In 1935, by using the significant reserves accumulated over many years in the yeast and alcohol industry and by merging with the St. Georg Brewery, he succeeded in acquiring the majority of shares in the Schwechat Brewery for the family company. Single-handedly, with a sophisticated strategy and diplomacy, he conducted the tough negotiations without having the necessary capital at the beginning. The difficult takeover and expansion of the St. Georg Brewery in Addis Ababa followed in 1937.
As President of the Board of Directors, he took care of the direct management of the Schwechat Brewery, and soon after joining, he personally took over its management as President-General Director. All that and his obviously anti-Nazi sentiments resulted in the Gestapo imprisoning him twice (first for one and then for nine weeks). When Gauleiter (head of a Nazi administrative district) Bürckel then gave him the choice of “Dachau or withdraw”, he compulsorily sold his personally owned shares which he held in the Schwechat Brewery and was forced to resign from all his offices after the introduction of the German shareholder law. Schwechat in the times of the NSDAP (National Socialist German Workers`Party).
Only a few days after his release from prison, he left Vienna and moved to Werder near Potsdam. Since he was convinced that the National Socialist regime was “unquestionably and excessively organized”, he returned to Vienna after Baldur von Schirach’s appointment as Gauleiter and lived there without attracting attention until the end of the war. However, when the Russian occupying power reached Mödling on April 1, 1945, he left Vienna via Vorarlberg for Switzerland, from where he flew to Brazil in 1946. There he worked as a cattle breeder, operated rubber plantations and established a brewery in the state of São Paulo, which with 1.5 – 2 million hectolitres was considerably larger than any Austrian brewery. In 1959 it could be sold to Schwechat at a considerable profit.
When he returned to Vienna in 1948, he took over the management of the families yeast and spirit businesses in close consultation with his cousin Manfred I, while the latter took care of the brewing interests of the group as chairman of the board of Schwechat.
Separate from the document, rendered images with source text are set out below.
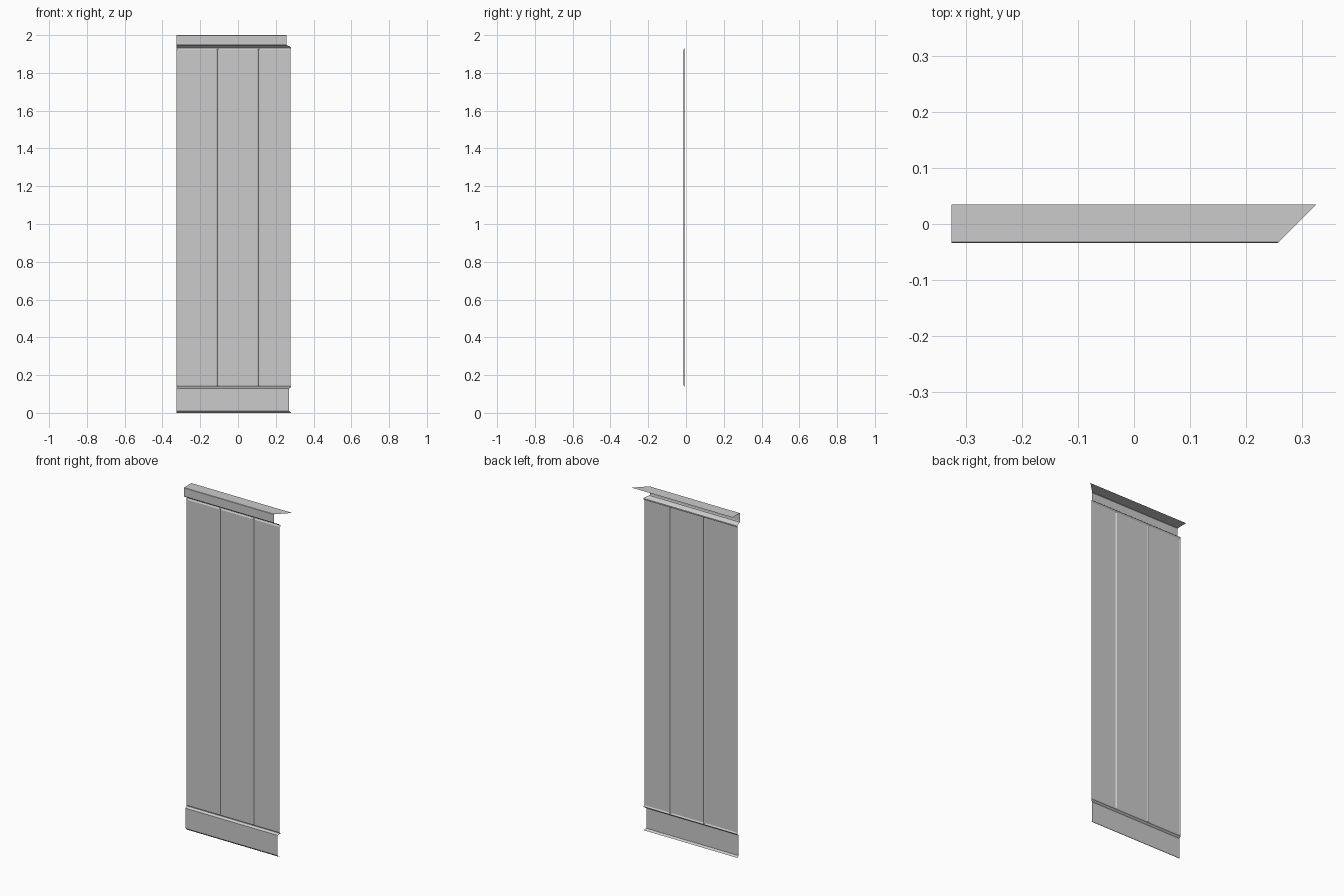
import bpy, bmesh
from mathutils import Vector

if "Cube" in bpy.data.objects:
    bpy.data.objects.remove(bpy.data.objects["Cube"])

LEFT, RIGHT = -0.325, 0.326
SEAT = -0.009            # depth where the parts meet
FACE = -0.013            # front face of the boards


def finish(name, bm):
    """Cut the right end to the 45 degree mitre and make the object."""
    bmesh.ops.remove_doubles(bm, verts=bm.verts, dist=1e-5)
    bmesh.ops.bisect_plane(bm, geom=bm.verts[:] + bm.edges[:] + bm.faces[:],
                           dist=1e-6, plane_co=Vector((0.29, 0, 0)),
                           plane_no=Vector((1, -1, 0)), clear_outer=True)
    mesh = bpy.data.meshes.new(name)
    bm.to_mesh(mesh)
    bm.free()
    obj = bpy.data.objects.new(name, mesh)
    bpy.context.collection.objects.link(obj)


def moulding(name, profile):
    """Sweep an open (y, z) profile along x as a thin sheet."""
    bm = bmesh.new()
    rows = [[bm.verts.new((x, y, z)) for x in (LEFT, RIGHT)] for y, z in profile]
    for a, b in zip(rows, rows[1:]):
        bm.faces.new((a[0], a[1], b[1], b[0]))
    finish(name, bm)


# Skirting with bevelled top and bottom edges
moulding("skirting", [(-0.010, 0), (-0.020, 0.010), (-0.020, 0.128),
                      (SEAT, 0.137), (SEAT, 0.140)])

# Cornice: sloped underside, upright front and flat top shelf
moulding("cornice", [(SEAT, 1.929), (SEAT, 1.933), (-0.016, 1.940),
                     (-0.032, 1.947), (-0.034, 1.953), (-0.034, 1.998),
                     (-0.032, 2.0), (0.035, 2.0)])

# Three boards with chamfered edges, meeting in V grooves
bm = bmesh.new()
width = (RIGHT - LEFT) / 3
for i in range(3):
    x0 = LEFT + i * width
    x1 = x0 + width

    def ring(inset, y):
        return [bm.verts.new((x, y, z)) for x, z in (
            (x0 + inset, 0.140 + inset), (x1 - inset, 0.140 + inset),
            (x1 - inset, 1.929 - inset), (x0 + inset, 1.929 - inset))]

    outer, inner = ring(0, SEAT), ring(0.006, FACE)
    bm.faces.new(inner)
    for k in range(4):
        n = (k + 1) % 4
        bm.faces.new((outer[k], outer[n], inner[n], inner[k]))
finish("wall_boards", bm)
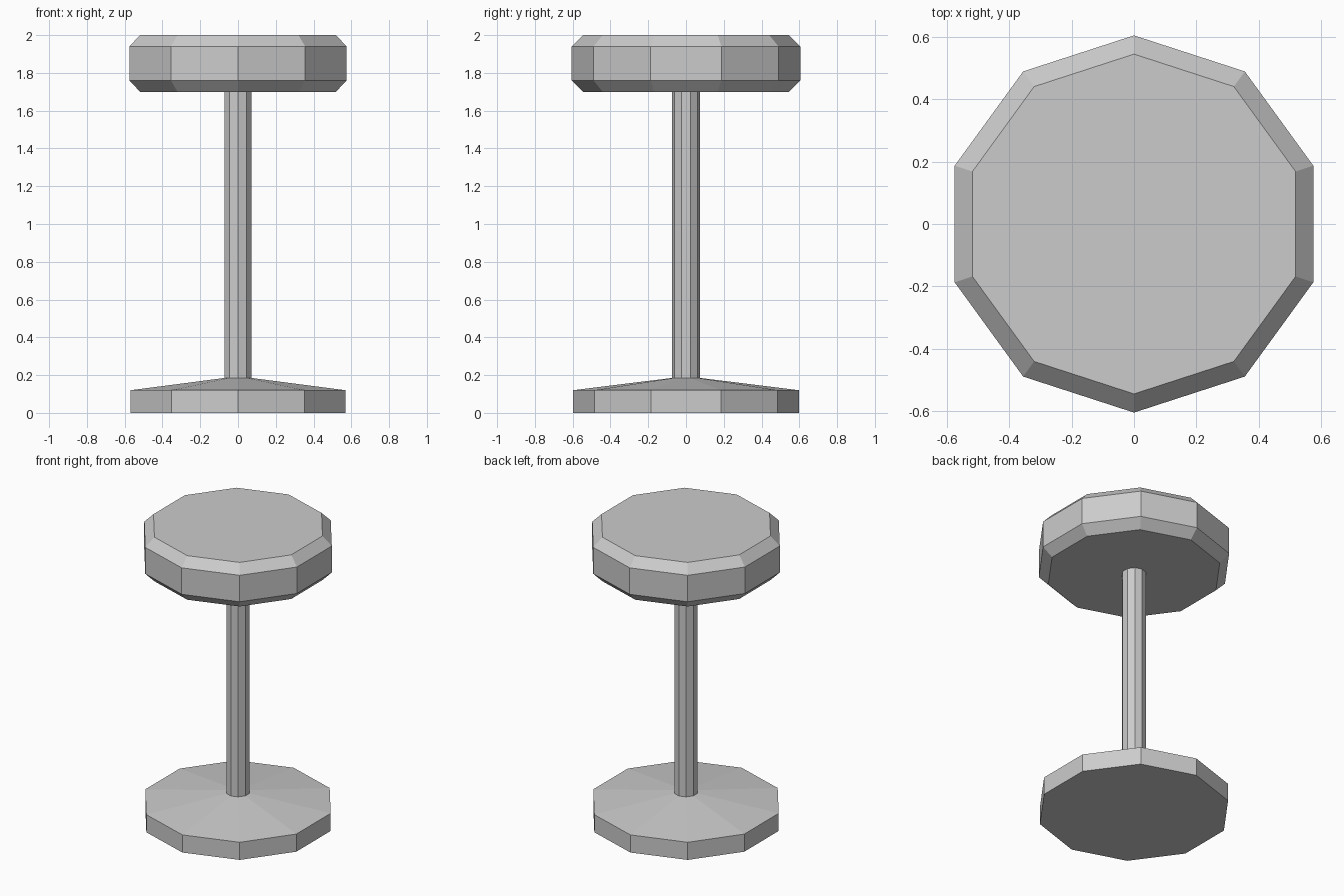
import bpy, bmesh
from math import cos, sin, pi

if "Cube" in bpy.data.objects:
    bpy.data.objects.remove(bpy.data.objects["Cube"])

SIDES = 10


def lathe(name, profile):
    """Closed ten-sided solid from (radius, z) rings, with a corner facing -y."""
    bm = bmesh.new()
    rings = []
    for r, z in profile:
        angles = [-pi / 2 + 2 * pi * i / SIDES for i in range(SIDES)]
        rings.append([bm.verts.new((r * cos(a), r * sin(a), z)) for a in angles])
    for low, high in zip(rings, rings[1:]):
        for i in range(SIDES):
            j = (i + 1) % SIDES
            bm.faces.new((low[i], low[j], high[j], high[i]))
    bm.faces.new(rings[0][::-1])
    bm.faces.new(rings[-1])
    mesh = bpy.data.meshes.new(name)
    bm.to_mesh(mesh)
    bm.free()
    obj = bpy.data.objects.new(name, mesh)
    bpy.context.collection.objects.link(obj)
    return obj


# Floor plate with a shallow sloped top
lathe("base", [(0.598, 0), (0.598, 0.12), (0.075, 0.185)])

# Central post
lathe("pole", [(0.075, 0.18), (0.075, 1.70)])

# Round cushion with chamfered top and bottom rims
lathe("seat", [(0.545, 1.70), (0.605, 1.76), (0.605, 1.94), (0.545, 2.0)])
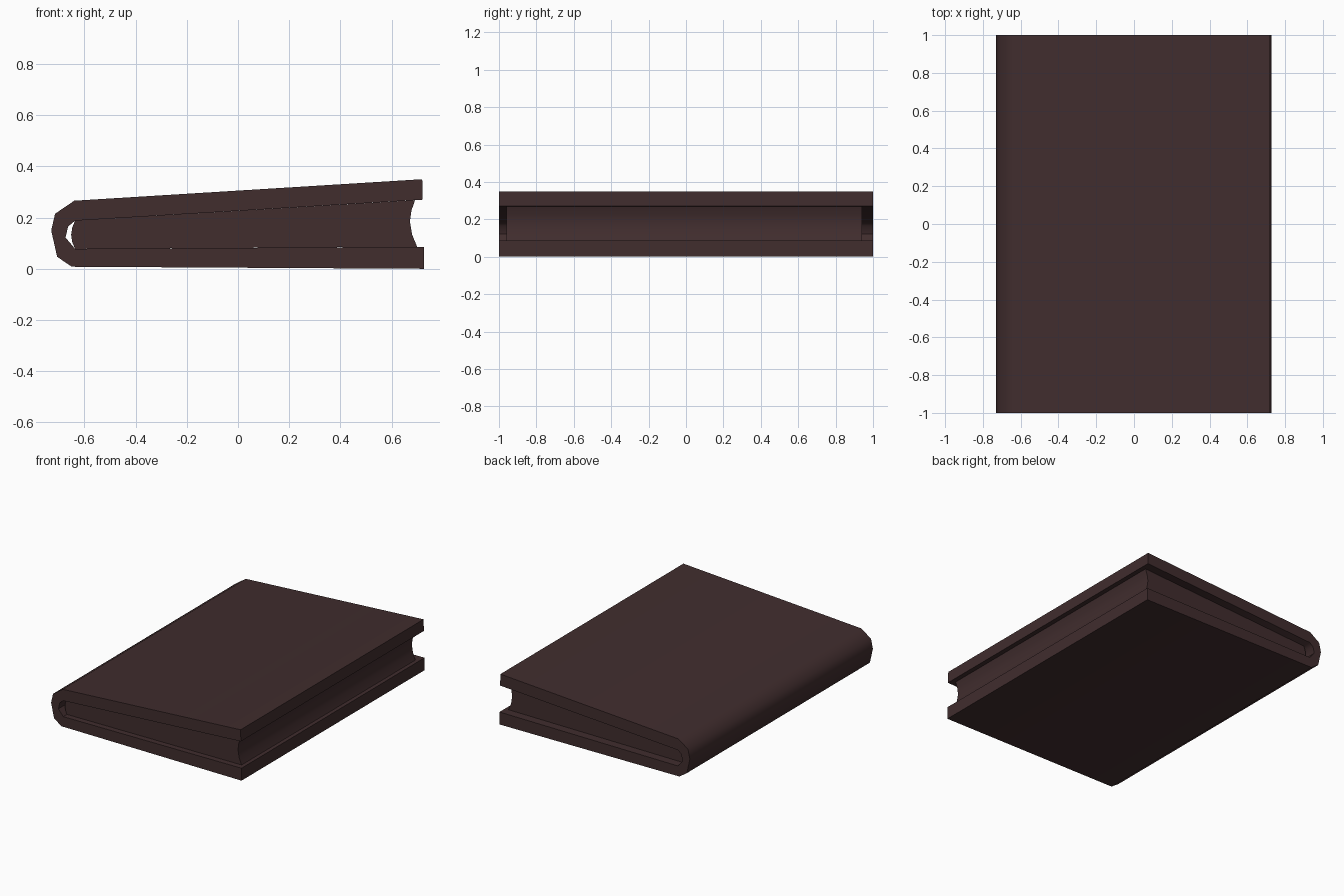
import bpy, bmesh, math

if "Cube" in bpy.data.objects:
    bpy.data.objects.remove(bpy.data.objects["Cube"])

leather = bpy.data.materials.new("dark brown")
leather.diffuse_color = (0.052, 0.026, 0.027, 1)
leather.use_nodes = True
leather.node_tree.nodes["Principled BSDF"].inputs["Base Color"].default_value = leather.diffuse_color


def extrude_profile(name, profile, y0, y1):
    """Extrude a closed x-z outline along y."""
    bm = bmesh.new()
    face = bm.faces.new([bm.verts.new((x, y0, z)) for x, z in profile])
    ext = bmesh.ops.extrude_face_region(bm, geom=[face])
    verts = [v for v in ext["geom"] if isinstance(v, bmesh.types.BMVert)]
    bmesh.ops.translate(bm, verts=verts, vec=(0, y1 - y0, 0))
    bmesh.ops.recalc_face_normals(bm, faces=bm.faces[:])
    bmesh.ops.triangulate(bm, faces=[f for f in bm.faces if len(f.verts) > 4])
    mesh = bpy.data.meshes.new(name)
    bm.to_mesh(mesh)
    bm.free()
    mesh.materials.append(leather)
    obj = bpy.data.objects.new(name, mesh)
    bpy.context.collection.objects.link(obj)
    bpy.context.view_layer.objects.active = obj
    obj.select_set(True)
    bpy.ops.object.shade_smooth_by_angle(angle=math.radians(50))
    obj.select_set(False)
    return obj


# Cover: two boards joined by a rounded spine
outer = [(0.727, 0), (-0.65, 0.008), (-0.707, 0.047), (-0.73, 0.15),
         (-0.715, 0.215), (-0.64, 0.266), (0.72, 0.35)]
inner = [(0.722, 0.27), (-0.637, 0.188), (-0.664, 0.165),
         (-0.674, 0.122), (-0.637, 0.078), (0.727, 0.086)]
extrude_profile("cover", outer + inner, -1, 1)

# Page block: bulged at the spine, hollowed at the fore edge
pages = [(-0.637, 0.078), (-0.648, 0.105), (-0.652, 0.133), (-0.648, 0.16),
         (-0.637, 0.188), (0.692, 0.268), (0.678, 0.228), (0.672, 0.185),
         (0.68, 0.135), (0.70, 0.086)]
extrude_profile("page_block", pages, -0.96, 0.94)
Again, George III became Chairman of the associations of the alcohol and yeast industry and founded the “Groupement d´Études des Industries Européennes de Fermentation”, an association of the largest European yeast factories, whose presidency he held for ten years. As chairman of the supervisory board of the Schwechat brewery, however, he was no longer interested in the details of its management. When he retired from active business life, he was named honorary president of all associations.
In 1959, at the age of 55, he wanted to develop spiritually again and decided to study once more. He enrolled in mathematics at the Philosophical Faculty in Vienna, which did not catch his attention too much. So, after just one semester, he started majoring in philosophy. Eight years later, on April 28, 1969, at the age of 64, he awarded a PhD under the auspices of the then Federal President Franz Jonas, who, like him, was born in Floridsdorf. After receiving his doctorate, he decided to retire and to transfer all his agendas to his son Georg IV J. E.. For the sake of his third wife, he moved to Ticino. However, he could not continue his theological studies, which he had also started in 1969, as he had to spend 6 months a year in Switzerland, which was legally binding.